PROBLEM TO SOLVE: A faithful copy of every entry is the goal; keep the images out of it.

SOURCE DATA:
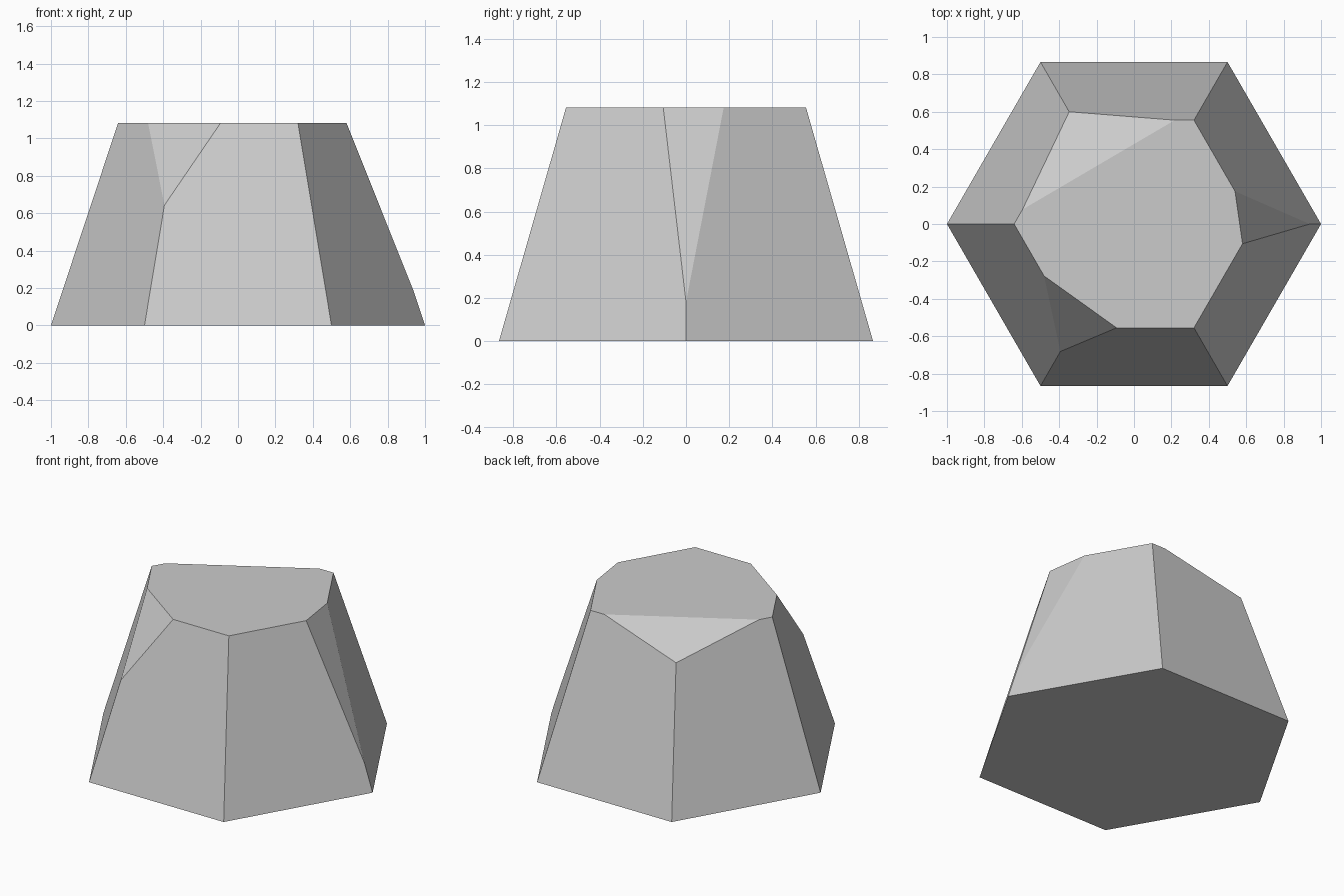
import bpy, bmesh
from math import cos, sin, radians
from mathutils import Vector

if "Cube" in bpy.data.objects:
    bpy.data.objects.remove(bpy.data.objects["Cube"])

HEIGHT, TOP_R = 1.083, 0.641


def corner(i, t):
    """Point on slanted edge i, t = radius (1 at base, TOP_R at top)."""
    a = radians(60 * i)
    return Vector((t * cos(a), t * sin(a), HEIGHT * (1 - t) / (1 - TOP_R)))


def top_point(i, j, f):
    """Point on the top rim, fraction f from corner i to corner j."""
    return corner(i, TOP_R).lerp(corner(j, TOP_R), f)


# Tapered hexagonal block
bm = bmesh.new()
base = [bm.verts.new(corner(i, 1)) for i in range(6)]
rim = [bm.verts.new(corner(i, TOP_R)) for i in range(6)]
bm.faces.new(base[::-1])
bm.faces.new(rim)
for i in range(6):
    j = (i + 1) % 6
    bm.faces.new((base[i], base[j], rim[j], rim[i]))

# Three uneven corner cuts: corner, edge radius, fractions along both rims
cuts = [(0, 0.94, 0.315, 0.19),
        (2, 0.693, 0.86, 0.84),
        (4, 0.787, 0.355, 0.50)]
for i, t, f_next, f_prev in cuts:
    for_next, for_prev = (i + 1) % 6, (i - 1) % 6
    if i == 2:
        f_next, f_prev = f_next, f_prev
    a = top_point(i, for_next, f_next)
    b = top_point(i, for_prev, f_prev)
    c = corner(i, t)
    n = (a - c).cross(b - c).normalized()
    if n.dot(corner(i, TOP_R) - c) < 0:
        n = -n
    bmesh.ops.bisect_plane(bm, geom=bm.verts[:] + bm.edges[:] + bm.faces[:],
                           dist=1e-5, plane_co=c, plane_no=n, clear_outer=True)
    bmesh.ops.holes_fill(bm, edges=[e for e in bm.edges if e.is_boundary], sides=0)

bmesh.ops.recalc_face_normals(bm, faces=bm.faces[:])
mesh = bpy.data.meshes.new("faceted_block")
bm.to_mesh(mesh)
bm.free()
obj = bpy.data.objects.new("faceted_block", mesh)
bpy.context.collection.objects.link(obj)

PROBLEM SOLUTION:
import bpy, bmesh
from math import cos, sin, radians
from mathutils import Vector

if "Cube" in bpy.data.objects:
    bpy.data.objects.remove(bpy.data.objects["Cube"])

HEIGHT, TOP_R = 1.083, 0.641


def corner(i, t):
    """Point on slanted edge i, t = radius (1 at base, TOP_R at top)."""
    a = radians(60 * i)
    return Vector((t * cos(a), t * sin(a), HEIGHT * (1 - t) / (1 - TOP_R)))


def top_point(i, j, f):
    """Point on the top rim, fraction f from corner i to corner j."""
    return corner(i, TOP_R).lerp(corner(j, TOP_R), f)


# Tapered hexagonal block
bm = bmesh.new()
base = [bm.verts.new(corner(i, 1)) for i in range(6)]
rim = [bm.verts.new(corner(i, TOP_R)) for i in range(6)]
bm.faces.new(base[::-1])
bm.faces.new(rim)
for i in range(6):
    j = (i + 1) % 6
    bm.faces.new((base[i], base[j], rim[j], rim[i]))

# Three uneven corner cuts: corner, edge radius, fractions along both rims
cuts = [(0, 0.94, 0.315, 0.19),
        (2, 0.693, 0.86, 0.84),
        (4, 0.787, 0.355, 0.50)]
for i, t, f_next, f_prev in cuts:
    for_next, for_prev = (i + 1) % 6, (i - 1) % 6
    if i == 2:
        f_next, f_prev = f_next, f_prev
    a = top_point(i, for_next, f_next)
    b = top_point(i, for_prev, f_prev)
    c = corner(i, t)
    n = (a - c).cross(b - c).normalized()
    if n.dot(corner(i, TOP_R) - c) < 0:
        n = -n
    bmesh.ops.bisect_plane(bm, geom=bm.verts[:] + bm.edges[:] + bm.faces[:],
                           dist=1e-5, plane_co=c, plane_no=n, clear_outer=True)
    bmesh.ops.holes_fill(bm, edges=[e for e in bm.edges if e.is_boundary], sides=0)

bmesh.ops.recalc_face_normals(bm, faces=bm.faces[:])
mesh = bpy.data.meshes.new("faceted_block")
bm.to_mesh(mesh)
bm.free()
obj = bpy.data.objects.new("faceted_block", mesh)
bpy.context.collection.objects.link(obj)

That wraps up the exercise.